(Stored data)
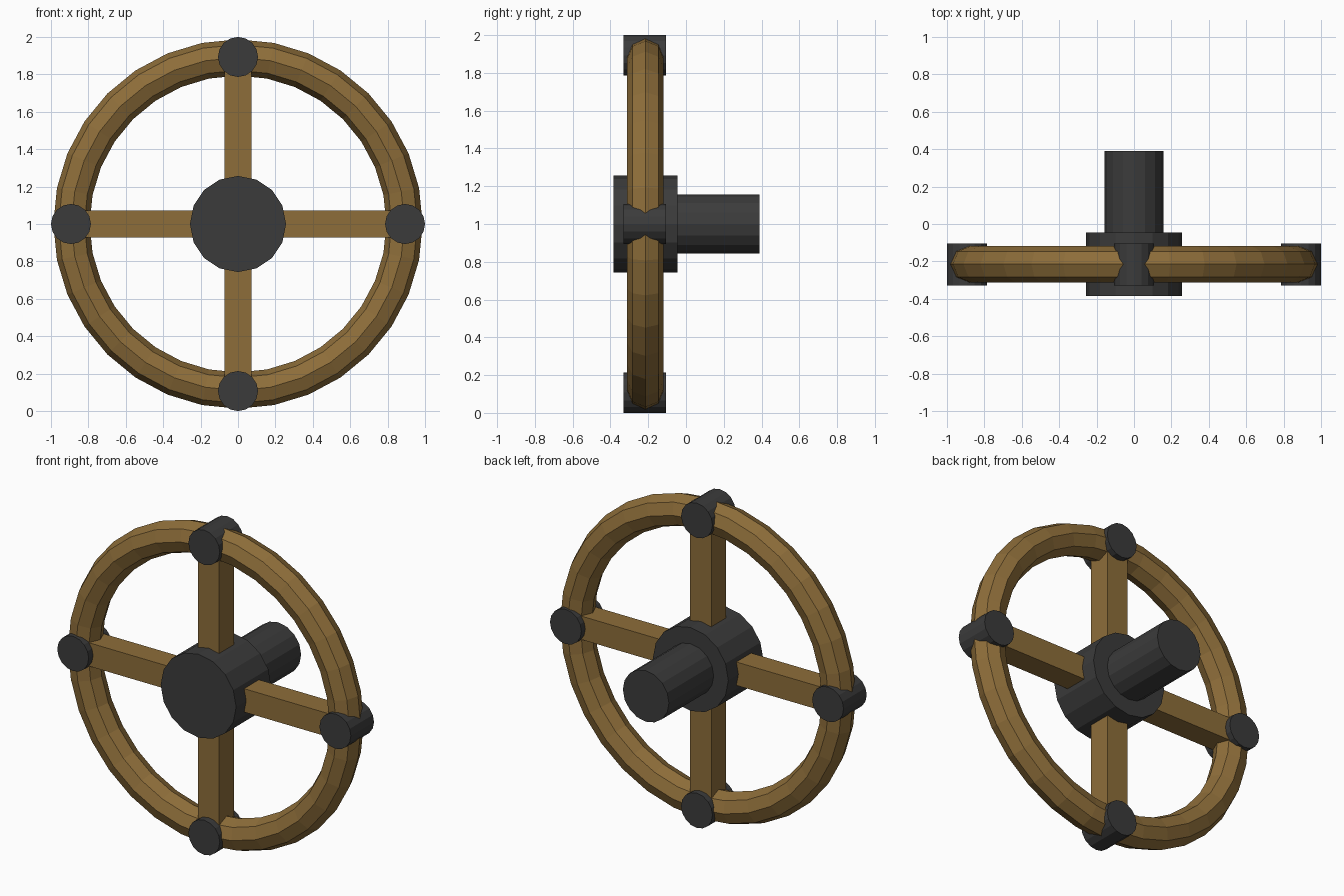
import bpy
from math import pi, sin, cos

cube = bpy.data.objects.get("Cube")
if cube:
    bpy.data.objects.remove(cube, do_unlink=True)


def material(name, colour):
    m = bpy.data.materials.new(name)
    m.use_nodes = True
    m.diffuse_color = colour
    m.node_tree.nodes["Principled BSDF"].inputs["Base Color"].default_value = colour
    return m


wood = material("brown wood", (0.27, 0.155, 0.042, 1))
iron = material("dark iron", (0.044, 0.044, 0.044, 1))

PLANE_Y = -0.215   # middle plane of the wheel
RIM = 0.89         # radius of the rim's centre line
MID_Z = 1.0


def finish(name, mat):
    ob = bpy.context.object
    ob.name = name
    ob.data.materials.append(mat)
    return ob


def cylinder(name, x, z, radius, y0, y1, sides):
    bpy.ops.mesh.primitive_cylinder_add(
        vertices=sides, radius=radius, depth=y1 - y0,
        location=(x, (y0 + y1) / 2, z), rotation=(pi / 2, 0, 0))
    return finish(name, iron)


def beam(name, size):
    bpy.ops.mesh.primitive_cube_add(size=1, location=(0, PLANE_Y, MID_Z))
    ob = finish(name, wood)
    ob.scale = size
    return ob


# Wooden rim
bpy.ops.mesh.primitive_torus_add(
    major_segments=32, minor_segments=8, major_radius=RIM, minor_radius=0.097,
    location=(0, PLANE_Y, MID_Z), rotation=(pi / 2, 0, 0))
finish("rim", wood)

# Crossed spokes
beam("horizontal_spokes", (2 * RIM, 0.144, 0.144))
beam("vertical_spokes", (0.144, 0.144, 2 * RIM))

# Hub and axle
cylinder("hub", 0, MID_Z, 0.257, -0.385, -0.045, 16)
cylinder("axle", 0, MID_Z, 0.157, -0.06, 0.39, 16)

# Pegs through the rim at the spoke ends
for i, side in enumerate(("left", "top", "right", "bottom")):
    a = i * pi / 2
    cylinder(side + "_peg", 0.893 * cos(a), MID_Z + 0.893 * sin(a),
             0.107, -0.33, -0.105, 16)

» **What you have to do**
Copy out every line of the data that includes the word "name".

» **Output of the task**
def material(name, colour):
    m = bpy.data.materials.new(name)
def finish(name, mat):
    ob.name = name
def cylinder(name, x, z, radius, y0, y1, sides):
    return finish(name, iron)
def beam(name, size):
    ob = finish(name, wood)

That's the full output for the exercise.